See related research by Jang et al., http://breast-cancer-research.com/content/14/4/R115

Published: 14 November 2012

Abstract

The incidence of invasive breast cancer (IBC) can be dramatically reduced by improving our abilities to detect and treat ductal carcinoma in situ (DCIS). Progress will be based on a detailed understanding of molecular mechanisms responsible for tumor progression.

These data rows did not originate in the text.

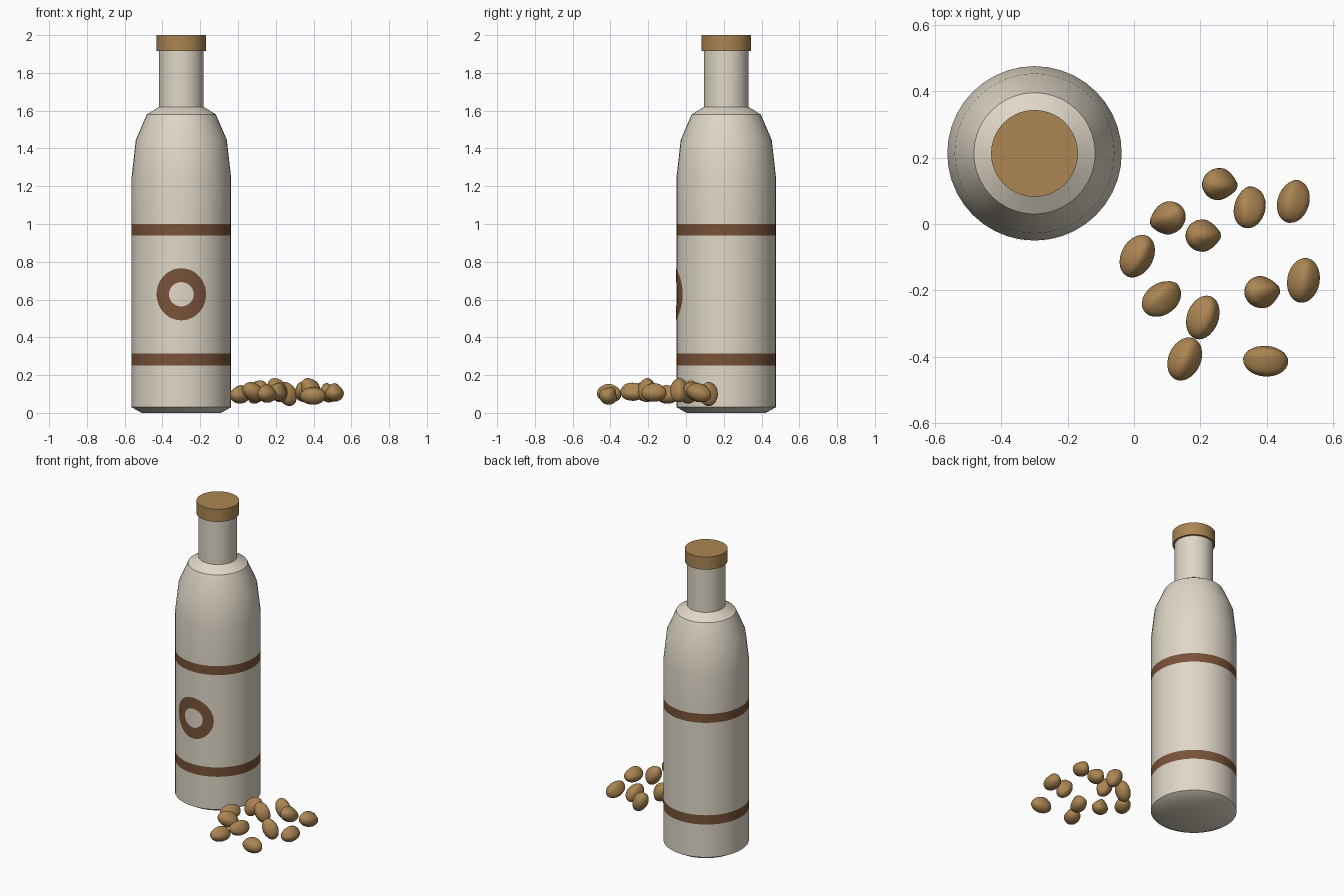
import bpy, bmesh, math
from mathutils import Matrix, Vector

if "Cube" in bpy.data.objects:
    bpy.data.objects.remove(bpy.data.objects["Cube"])

CX, CY, R, SEG = -0.30, 0.213, 0.263, 40


def material(name, col):
    m = bpy.data.materials.new(name)
    m.diffuse_color = (*col, 1)
    m.use_nodes = True
    m.node_tree.nodes["Principled BSDF"].inputs["Base Color"].default_value = m.diffuse_color
    return m


cream = material("cream", (0.74, 0.68, 0.57))
brown = material("dark_brown", (0.19, 0.085, 0.04))
tan = material("tan", (0.41, 0.235, 0.085))


def finish(bm, name, mats, angle=35):
    bmesh.ops.recalc_face_normals(bm, faces=bm.faces)
    me = bpy.data.meshes.new(name)
    bm.to_mesh(me)
    bm.free()
    for m in mats:
        me.materials.append(m)
    ob = bpy.data.objects.new(name, me)
    bpy.context.collection.objects.link(ob)
    bpy.ops.object.select_all(action='DESELECT')
    ob.select_set(True)
    bpy.context.view_layer.objects.active = ob
    bpy.ops.object.shade_smooth_by_angle(angle=math.radians(angle))
    return ob


def lathe(profile):
    """Closed turned solid around the bottle axis."""
    bm = bmesh.new()
    rings = []
    for r, z in profile:
        rings.append([bm.verts.new((CX + r * math.cos(2 * math.pi * i / SEG),
                                    CY + r * math.sin(2 * math.pi * i / SEG), z))
                      for i in range(SEG)])
    for a, b in zip(rings, rings[1:]):
        for i in range(SEG):
            j = (i + 1) % SEG
            bm.faces.new((a[i], a[j], b[j], b[i]))
    bm.faces.new(rings[0])
    bm.faces.new(rings[-1])
    return bm


# bottle body with two painted bands
bm = lathe([(0.21, 0), (R, 0.03), (R, 0.252), (R, 0.315), (R, 0.94), (R, 1.0),
            (R, 1.25), (0.241, 1.445), (0.183, 1.58), (0.118, 1.62), (0.118, 1.93)])
for f in bm.faces:
    z = f.calc_center_median().z
    if len(f.verts) == 4 and (0.252 < z < 0.315 or 0.94 < z < 1.0):
        f.material_index = 1
finish(bm, "bottle", [cream, brown])

# cap
finish(lathe([(0.131, 1.915), (0.131, 2.0)]), "cap", [tan])

# ring emblem wrapped on the front of the bottle
bm = bmesh.new()
N, rows = 48, []
for k in range(5):
    t = k / 4
    rx, rz = 0.066 + 0.065 * t, 0.064 + 0.074 * t
    row = []
    for i in range(N):
        a = 2 * math.pi * i / N
        x, z = rx * math.cos(a), 0.628 + rz * math.sin(a)
        row.append(bm.verts.new((CX + x, CY - math.sqrt((R + 0.002) ** 2 - x * x), z)))
    rows.append(row)
for a, b in zip(rows, rows[1:]):
    for i in range(N):
        j = (i + 1) % N
        bm.faces.new((a[i], a[j], b[j], b[i]))
finish(bm, "ring_emblem", [brown])


def bean(i, x, y, z, yaw, pitch, roll):
    """Oval bean: domed back, two flatter faces meeting at a seam."""
    bm = bmesh.new()
    bmesh.ops.create_uvsphere(bm, u_segments=24, v_segments=14, radius=1,
                              matrix=Matrix.Rotation(math.pi / 2, 4, 'Y'))
    for v in bm.verts:
        p = v.co
        if p.z > 0:
            w = math.sqrt(max(1 - p.x * p.x, 1e-6))
            roof = w * max(0, 1 - abs(p.y) / w)
            p.z = 0.45 * p.z + 0.6 * roof
            if abs(p.y) < 0.01 and abs(p.x) < 0.93:
                p.z -= 0.09                       # seam groove
            p.z *= 0.055
        else:
            p.z *= 0.046
        p.x *= 0.068
        p.y *= 0.049
    rot = (Matrix.Rotation(math.radians(yaw), 4, 'Z')
           @ Matrix.Rotation(math.radians(pitch), 4, 'Y')
           @ Matrix.Rotation(math.radians(roll), 4, 'X'))
    bm.transform(Matrix.Translation((x, y, z)) @ rot)
    finish(bm, f"bean_{i:02d}", [tan], 40)


# scattered beans: x, y, z, yaw, pitch, roll in degrees
beans = [
    (0.257, 0.120, 0.10, 0, 62, 10), (0.103, 0.018, 0.11, 205, 55, 10),
    (0.207, -0.035, 0.12, 0, 62, 0), (0.348, 0.050, 0.11, 80, 30, -25),
    (0.480, 0.068, 0.105, 75, 20, -20), (0.010, -0.097, 0.095, 62, 0, 10),
    (0.083, -0.225, 0.11, 38, 25, -20), (0.208, -0.282, 0.11, 70, 0, 20),
    (0.153, -0.407, 0.10, 66, 5, 0), (0.385, -0.205, 0.12, 0, 60, -10),
    (0.511, -0.170, 0.105, 80, 0, 0), (0.397, -0.412, 0.09, -4, 0, -35),
]
for i, b in enumerate(beans, 1):
    bean(i, *b)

An interesting study by Jang and colleagues evaluated and compared the frequency of amplification of four oncogenes (HER2, c-MYC, CCND1 and FGFR1) in large cohorts of pure DCIS, in the DCIS component of IBC, and in corresponding IBC. Of particular interest, they found a twofold increase in FGFR1 amplification in IBC versus pure DCIS, and significantly reduced disease-free survival in amplified versus unamplified IBC - leading the authors to conclude that FGFR1 plays an important role in the development and progression of IBC. These observations indeed provide hints that FGFR1 is important in this setting, although the issue is very complex and far from resolved.